The Justice Department has not said whether it will seek the death penalty against Loughner, the suspect in the Arizona shooting of US Representative Gabrielle Giffords and the deaths of a federal judge, a congressional aide, and four other people. But veteran lawyers anticipate they will ask for him to be executed.
Many witnesses and ample evidence strongly suggest the government will have no trouble placing the gun in Loughner’s hands at the Tucson shopping center where the shootings took place. Internet postings and material investigators said they found at Loughner’s home suggest that he had prior contact with Giffords and might have been planning the rampage.
Yet comments from friends and former classmates bolstered by Loughner’s own Internet postings also have painted a picture of a social outcast with almost indecipherable beliefs steeped in mistrust and paranoia.

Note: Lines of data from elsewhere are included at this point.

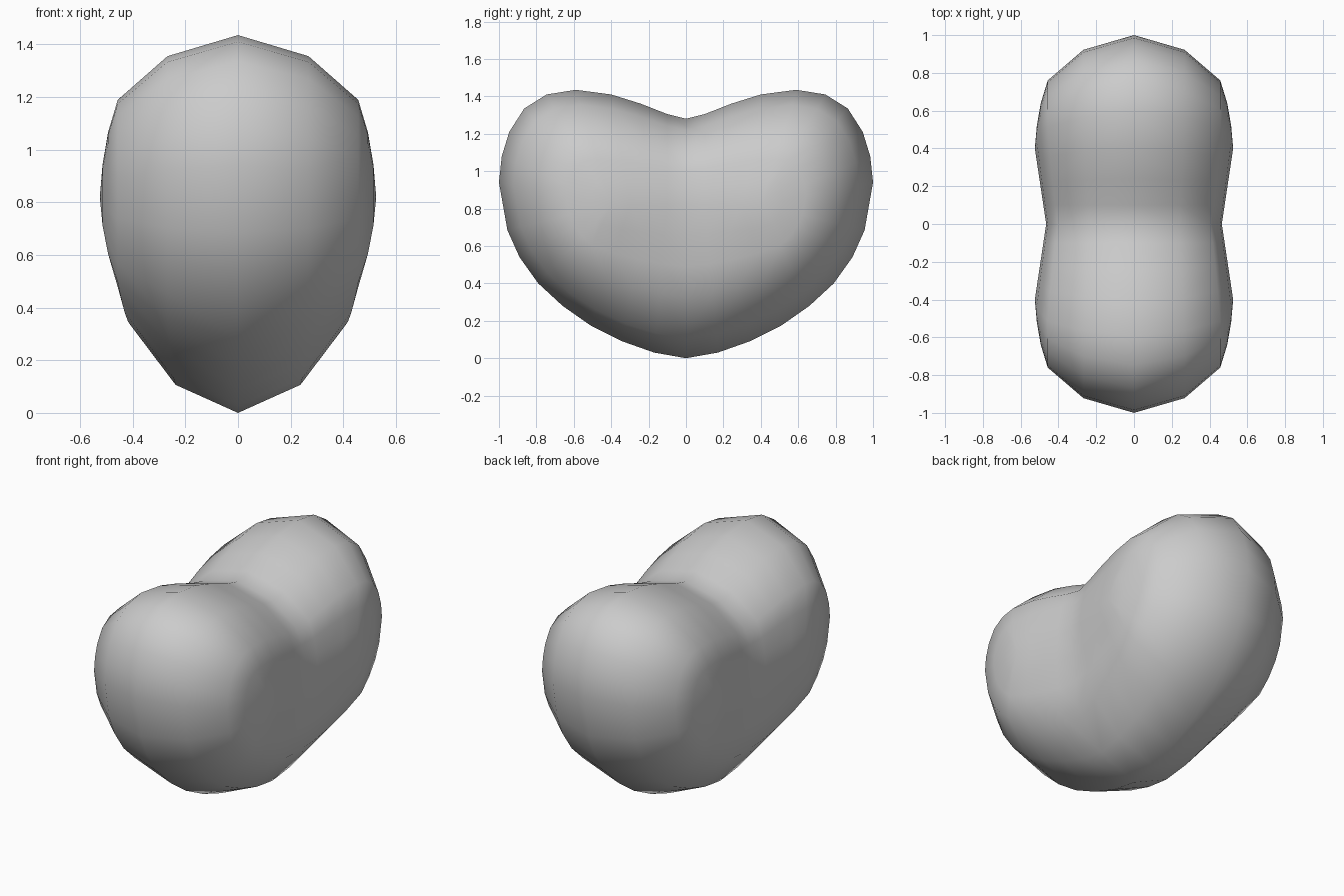
import bpy, bmesh

cube = bpy.data.objects.get("Cube")
if cube:
    bpy.data.objects.remove(cube, do_unlink=True)

# Half outline of the heart (y, z), from the bottom tip round to the top dent
OUTLINE = [(0, 0), (.17, .03), (.34, .09), (.51, .175), (.66, .28), (.79, .40),
           (.89, .54), (.955, .685), (1, .94), (.985, 1.08), (.945, 1.21),
           (.865, 1.335), (.745, 1.41), (.59, 1.435), (.40, 1.41), (.24, 1.36),
           (.10, 1.305), (0, 1.28)]
# Rings from the rim to the spine: (distance from spine, share of full width)
RINGS = [(1, 0), (.87, .51), (.6, .87), (.4, .94), (.2, .98), (0, 1)]
SPINE_Z, LOBE_Y, WAIST, LOBE = .82, .40, .465, .525


def ring_point(i, t, width):
    """Pull an outline point towards the spine joining waist and lobe."""
    y, z = OUTLINE[i]
    s = min(i, len(OUTLINE) - 1 - i, 4) / 4
    spine_y = LOBE_Y * s
    spine_x = WAIST + (LOBE - WAIST) * s
    return (spine_x * width, spine_y + (y - spine_y) * t, SPINE_Z + (z - SPINE_Z) * t)


# One quarter of the body as a grid of rings
bm = bmesh.new()
rows = [[bm.verts.new(ring_point(i, t, w)) for i in range(len(OUTLINE))] for t, w in RINGS]
for a, b in zip(rows, rows[1:]):
    for i in range(len(OUTLINE) - 1):
        bm.faces.new((a[i], a[i + 1], b[i + 1], b[i]))
bmesh.ops.remove_doubles(bm, verts=bm.verts, dist=0.0005)
bmesh.ops.recalc_face_normals(bm, faces=bm.faces)
if sum(f.normal.x for f in bm.faces) < 0:
    bmesh.ops.reverse_faces(bm, faces=bm.faces)
mesh = bpy.data.meshes.new("heart_body")
bm.to_mesh(mesh)
bm.free()
mesh.shade_smooth()

heart = bpy.data.objects.new("heart_body", mesh)
bpy.context.collection.objects.link(heart)

# Mirror to both sides, front and back
mirror = heart.modifiers.new("mirror", 'MIRROR')
mirror.use_axis = (True, True, False)
mirror.use_clip = True

# Plain grey
grey = bpy.data.materials.new("light_grey")
grey.use_nodes = True
colour = (.6, .6, .6, 1)
grey.diffuse_color = colour
grey.node_tree.nodes["Principled BSDF"].inputs["Base Color"].default_value = colour
mesh.materials.append(grey)
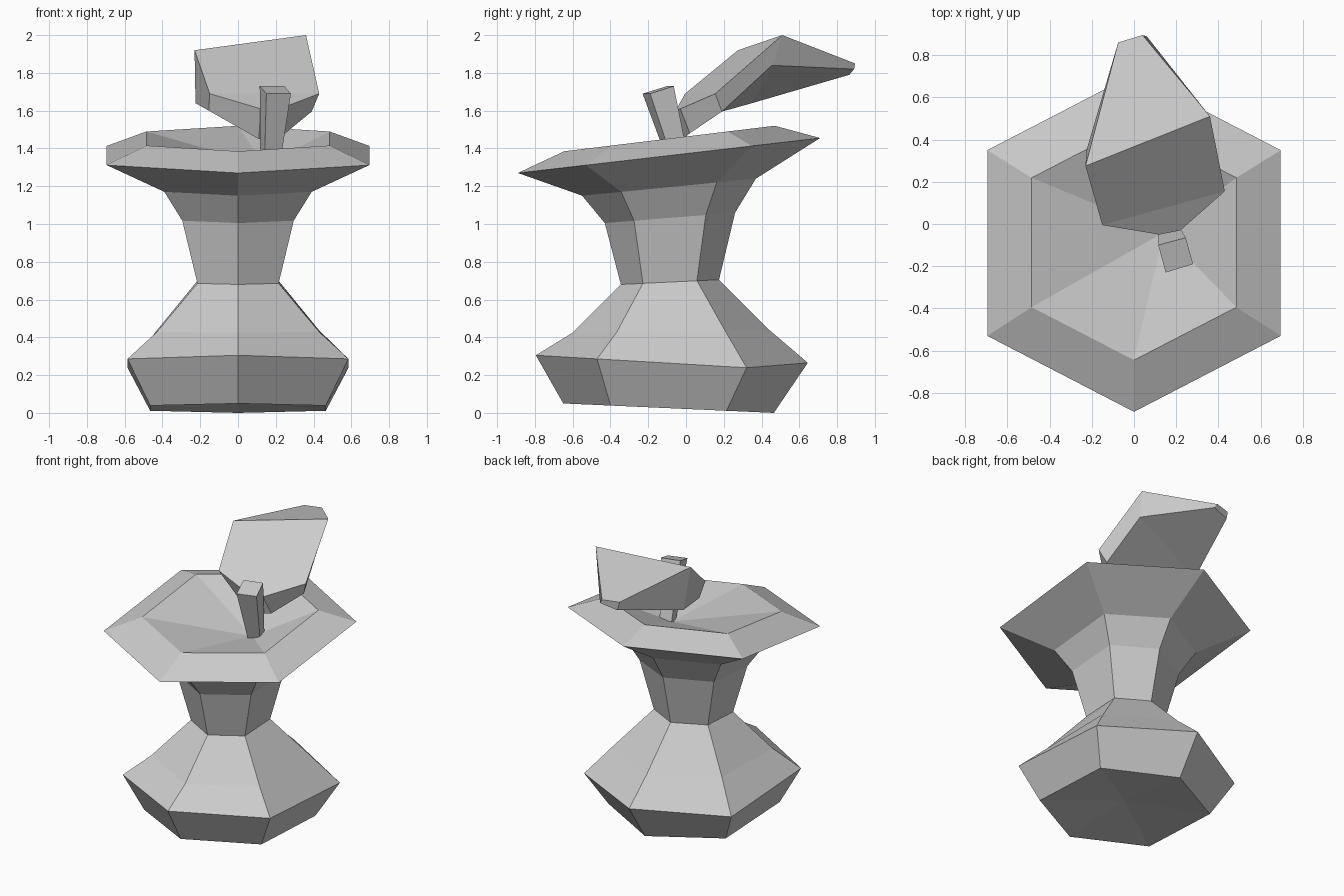
import bpy
import bmesh
from mathutils import Vector

default_cube = bpy.data.objects.get("Cube")
if default_cube:
    bpy.data.objects.remove(default_cube, do_unlink=True)

grey = bpy.data.materials.new("plain grey")
grey.use_nodes = True
colour = (0.6, 0.6, 0.6, 1)
grey.diffuse_color = colour
grey.node_tree.nodes["Principled BSDF"].inputs["Base Color"].default_value = colour


def loft(name, rings, start_pole=None, end_pole=None):
    """Join rings of points with faces; each end is a flat cap or a fan to a pole."""
    bm = bmesh.new()
    loops = [[bm.verts.new(point) for point in ring] for ring in rings]
    count = len(loops[0])
    for lower, upper in zip(loops, loops[1:]):
        for i in range(count):
            j = (i + 1) % count
            bm.faces.new((lower[i], lower[j], upper[j], upper[i]))
    for loop, pole in ((loops[0], start_pole), (loops[-1], end_pole)):
        if pole:
            tip = bm.verts.new(pole)
            for i in range(count):
                bm.faces.new((loop[i], loop[(i + 1) % count], tip))
        else:
            bm.faces.new(loop)
    bmesh.ops.recalc_face_normals(bm, faces=bm.faces)
    mesh = bpy.data.meshes.new(name)
    bm.to_mesh(mesh)
    bm.free()
    mesh.materials.append(grey)
    obj = bpy.data.objects.new(name, mesh)
    bpy.context.collection.objects.link(obj)
    return obj


def tilted_hexagon(half_width, front, back, back_lift=0):
    """Hexagon between a front and a back (y, z) point, corners on the centre line."""
    front, back = Vector((0, *front)), Vector((0, *back))
    near, far = front.lerp(back, 0.225), front.lerp(back, 0.775)
    side = Vector((half_width, 0, 0))
    lift = Vector((0, 0, back_lift))
    return [front, near + side, far + side, back + lift, far - side, near - side]


# Fruit core: leaning hexagonal rings from the base up to the inner rim
core_rings = [
    tilted_hexagon(0.465, (-0.65, 0.05), (0.465, 0)),
    tilted_hexagon(0.585, (-0.795, 0.305), (0.645, 0.22), back_lift=0.045),
    tilted_hexagon(0.43, (-0.6, 0.425), (0.44, 0.44)),
    tilted_hexagon(0.215, (-0.345, 0.68), (0.175, 0.705)),
    tilted_hexagon(0.295, (-0.43, 1.005), (0.26, 1.06)),
    tilted_hexagon(0.39, (-0.55, 1.15), (0.37, 1.24)),
    tilted_hexagon(0.695, (-0.89, 1.27), (0.71, 1.455)),
    tilted_hexagon(0.485, (-0.645, 1.385), (0.47, 1.52)),
]
loft("fruit_core", core_rings, start_pole=(0, -0.1, 0.08), end_pole=(0.14, -0.04, 1.31))

# Stem: a leaning square post that widens upwards
stem_top = [Vector(p) for p in (
    (0.115, -0.1, 1.73), (0.245, -0.065, 1.73), (0.28, -0.19, 1.69), (0.15, -0.23, 1.69))]
top_centre = sum(stem_top, Vector()) / len(stem_top)
stem_foot = Vector((0.168, -0.03, 1.3))
loft("stem", [[stem_foot + (p - top_centre) * 0.6 for p in stem_top], stem_top])

# Leaf: four sections, each upper left, upper right, lower right, lower left
loft("leaf", [
    [(0.12, -0.05, 1.61), (0.22, -0.03, 1.61), (0.25, 0.02, 1.48), (0.11, -0.015, 1.45)],
    [(-0.15, -0.005, 1.69), (0.43, 0.155, 1.69), (0.39, 0.19, 1.595), (-0.155, 0.07, 1.6)],
    [(-0.23, 0.275, 1.92), (0.36, 0.51, 2), (0.33, 0.455, 1.84), (-0.225, 0.35, 1.64)],
    [(-0.075, 0.86, 1.85), (0.04, 0.895, 1.85), (0.06, 0.89, 1.82), (-0.06, 0.865, 1.79)],
])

Loughner made a brief appearance in court yesterday, acknowledging the charges against him. He was ordered held without bail. He is charged with one federal count of attempted assassination of a member of Congress, two counts of killing an employee of the federal government, and two counts of attempting to kill a federal employee.
He also faces state charges involving the deaths of four people who were not federal employees, the more than a dozen wounded, and dozens more who were in the line of fire but not injured.
Before the attempted assassination of Reagan, “this would be a clear case of insanity, because the premeditation would not be seen as undercutting insanity, it would be part of demonstrating insanity,’’ Harvard Law School professor Alan Dershowitz said in a telephone interview.
But under the post-Hinckley rules, he said, “that’s a very uphill battle.’’ Public outrage over the jury’s verdict in Hinckley’s trial — not guilty by reason of insanity — prompted Congress to make it much more difficult to establish that claim in federal courts.
His lawyers probably will make the strongest possible argument to dissuade prosecutors from pursuing the death penalty.
Among arguments that could be made is that Loughner was mentally impaired. That argument concedes that a defendant bears some responsibility for what he has done.
Material from Bloomberg News was used in this report.